This fascinating work of fiction is usually described as an elemental novel in which the outsider Ishmael is pitted against the fathomless infinity of the sea, grappling with the big questions of existence. These are serious themes indeed but there are also humour and comic moments, and witty asides embedded in the text. ‘Better sleep with a sober cannibal’, says Ishmael, when forced to share a bed with Queequeg, ‘than a drunken Christian.’

To the author’s intense disappointment, when the novel was published in 1851, it was not well received and from relative popularity, as a writer, Melville began to fade into obscurity. It was only after his death that the novel was reassessed by scholars, reviewers and other authors, recognising its power and its brilliance.

The novel has been adapted or represented in art, film, books, cartoons, television, and more than a dozen versions in comic-book format. The first adaptation was the 1926 silent movie The Sea Beast, starring John Barrymore, in which Ahab kills the whale and returns to marry his fiancée. Hollywood always did like a happy ending. This was remade in 1930 as Moby Dick and was the first version with a soundtrack. The most famous adaptation was the John Huston 1956 film produced from a screenplay by author Ray Bradbury. In this solemn adaptation, Gregory Peck plays the tortured Ahab.
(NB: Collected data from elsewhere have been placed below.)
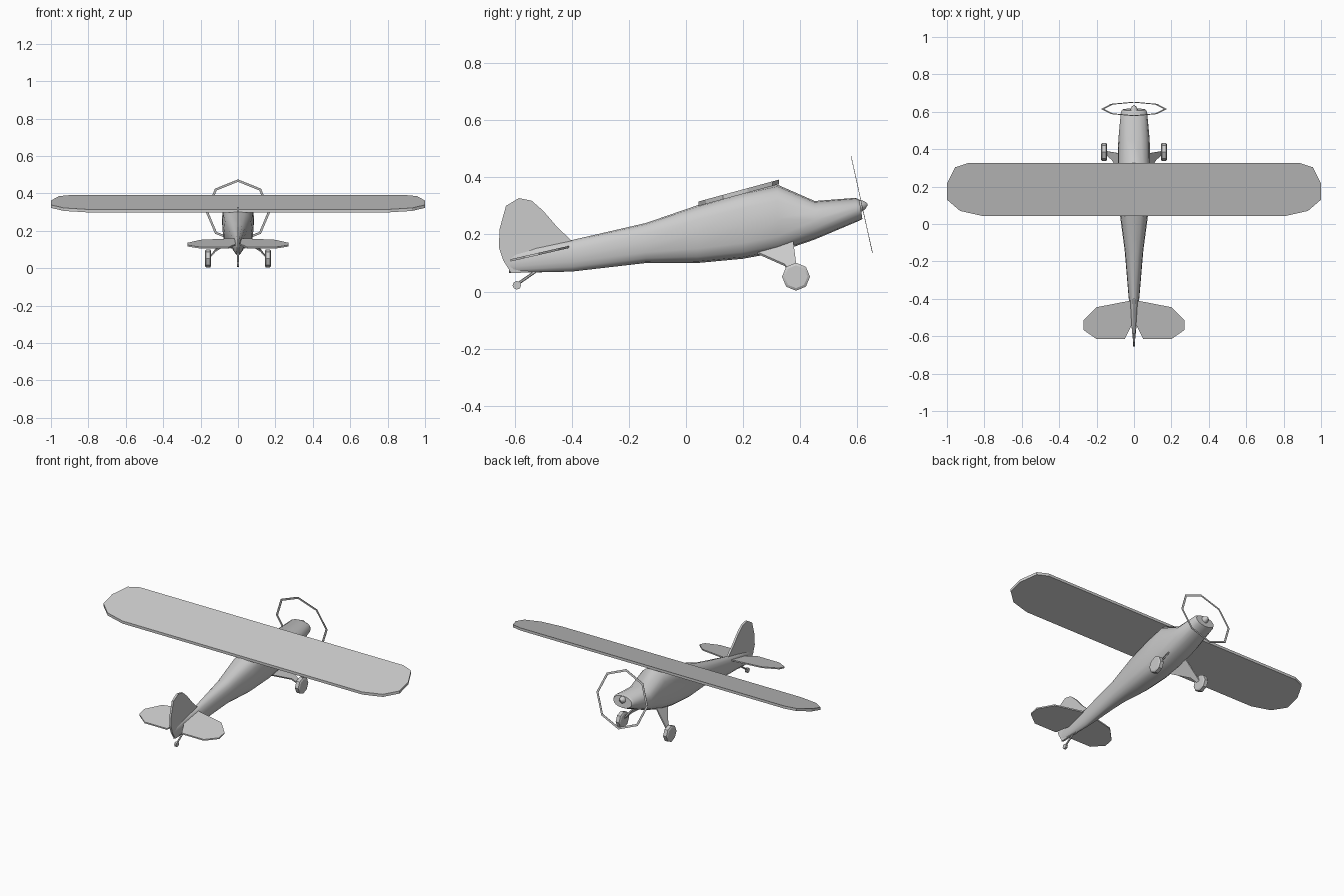
import bpy, bmesh
from math import cos, sin, pi, radians, atan
from mathutils import Vector, Matrix

if "Cube" in bpy.data.objects:
    bpy.data.objects.remove(bpy.data.objects["Cube"])


def add(name, bm, smooth=None):
    bmesh.ops.recalc_face_normals(bm, faces=bm.faces[:])
    me = bpy.data.meshes.new(name)
    bm.to_mesh(me)
    bm.free()
    ob = bpy.data.objects.new(name, me)
    bpy.context.collection.objects.link(ob)
    if smooth:
        bpy.ops.object.select_all(action='DESELECT')
        ob.select_set(True)
        bpy.context.view_layer.objects.active = ob
        bpy.ops.object.shade_smooth_by_angle(angle=radians(smooth))
    return ob


def loft(name, rings, smooth=None):
    bm = bmesh.new()
    rs = [[bm.verts.new(p) for p in r] for r in rings]
    n = len(rs[0])
    for a, b in zip(rs, rs[1:]):
        for i in range(n):
            bm.faces.new((a[i], a[(i + 1) % n], b[(i + 1) % n], b[i]))
    bm.faces.new(rs[0])
    bm.faces.new(rs[-1])
    return add(name, bm, smooth)


def plate(name, points, offset):
    """Flat outline given thickness along an offset vector."""
    o = Vector(offset) / 2
    return loft(name, [[Vector(p) - o for p in points], [Vector(p) + o for p in points]])


def disc(centre, axis, steps, sides, start=0.0):
    """Rings of (position along axis, radius) for wheels, spinner and struts."""
    axis = Vector(axis).normalized()
    u = axis.cross(Vector((1, 0, 0)) if abs(axis.x) < .9 else Vector((0, 1, 0))).normalized()
    v = axis.cross(u)
    return [[Vector(centre) + axis * d + r * (u * cos(start + 2 * pi * i / sides) + v * sin(start + 2 * pi * i / sides))
             for i in range(sides)] for d, r in steps]


# Fuselage: y, bottom, top, half width, squareness, forward lean
sections = [(-.62, .065, .135, .006, 2, 0), (-.40, .07, .18, .028, 2, 0),
            (-.14, .10, .24, .05, 2.5, 0), (.04, .10, .302, .074, 2.8, 0),
            (.20, .115, .347, .084, 3, 0), (.32, .137, .374, .086, 3, 0),
            (.45, .182, .317, .084, 2.4, 0), (.60, .248, .328, .07, 2.1, -.16),
            (.612, .254, .322, .062, 2.1, -.16)]
rings = []
for y, zb, zt, w, e, lean in sections:
    ring = []
    for i in range(16):
        a = 2 * pi * i / 16
        c, s = cos(a), sin(a)
        x = w * abs(c) ** (2 / e) * (1 if c > 0 else -1)
        dz = (zt - zb) / 2 * abs(s) ** (2 / e) * (1 if s > 0 else -1)
        ring.append((x, y + lean * dz, (zt + zb) / 2 + dz))
    rings.append(ring)
loft("fuselage", rings, 35)


# Wing and tailplane: half outline, mirrored, laid on a sloping plane
def surface(name, half, z0, y0, slope, thick):
    pts = half + [(-x, y) for x, y in reversed(half) if x > 0]
    plate(name, [(x, y, z0 + slope * (y - y0)) for x, y in pts], (0, 0, thick))


surface("wing", [(0, .325), (.89, .325), (.957, .303), (1, .215), (1, .13), (.93, .07), (.81, .043), (0, .043)],
        .307, .043, .272, .016)
surface("tailplane", [(0, -.41), (.02, -.41), (.2, -.445), (.27, -.515), (.27, -.567), (.2, -.615), (.05, -.615),
                      (.015, -.545), (0, -.545)], .155, -.415, .23, .008)

# Fin and rudder
fin = [(-.40, .178), (-.45, .225), (-.50, .283), (-.54, .318), (-.585, .327), (-.63, .30), (-.652, .22),
       (-.655, .155), (-.64, .11), (-.612, .065), (-.5, .068), (-.42, .1)]
plate("tail_fin", [(0, y, z) for y, z in fin], (.012, 0, 0))

# Propeller arc: a thin eight-sided ring, tilted with the nose
tilt = atan(.075 / .34)
axis = Vector((0, cos(tilt), sin(tilt)))
bm = bmesh.new()
inner, outer = [[bm.verts.new(p) for p in r] for r in
                disc((0, .615, .305), axis, [(0, .161), (0, .174)], 8)]
back = []
for i in range(8):
    bm.faces.new((inner[i], inner[(i + 1) % 8], outer[(i + 1) % 8], outer[i]))
ring_ob = add("propeller_ring", bm)
mod = ring_ob.modifiers.new("thickness", 'SOLIDIFY')
mod.thickness = .002
mod.offset = 0

# Spinner
loft("spinner", disc((0, .6, .298), axis, [(0, .022), (.015, .02), (.028, .012), (.036, .003)], 10), 40)

# Main wheels and legs
for side, label in ((1, "right"), (-1, "left")):
    loft(label + "_wheel", disc((side * .16, .385, .052), (1, 0, 0),
         [(-.016, .04), (-.011, .049), (.011, .049), (.016, .04)], 8), 30)
    leg = [(.05, .25, .135), (.06, .375, .175), (.15, .39, .06), (.15, .37, .06), (.12, .345, .093)]
    plate(label + "_gear_leg", [(side * x, y, z) for x, y, z in leg], (side * .004, 0, .007))

# Tail wheel on its strut
loft("tail_wheel", disc((0, -.592, .022), (1, 0, 0), [(-.006, .015), (.006, .015)], 8))
loft("tail_wheel_strut", disc((0, -.592, .025), (0, .062, .043), [(0, .005), (.08, .005)], 6))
The film has an 84% rating on Rotten Tomatoes, with the consensus that ‘It may favour spectacle in place of the deeper themes in Herman Melville’s novel, but John Huston’s Moby Dick still makes for a grand movie adventure.’

Orson Welles had two attempts at the novel: an unfinished version filmed in 1971, which is not to be confused with his two-act drama which was performed at the Duke of York’s Theatre in London in 1955. The original cast of this stage production starred Welles as Ahab and also included Christopher Lee, Kenneth Williams, Joan Plowright, and Patrick McGoohan.

In their analysis of the novel (Moby Dick: A Longman Critical Edition, 2007), John Bryant and Haskell Springer state that the long list of adaptations clearly indicates the narrative demonstrates ‘the iconic image of an angry embittered American slaying a mythic beast seems to capture the popular imagination’, showing how ‘different readers in different periods of popular culture have rewritten Moby Dick to make it a ‘true cultural icon’. And to a great extent that is why the novel remains important and relevant to the modern reader.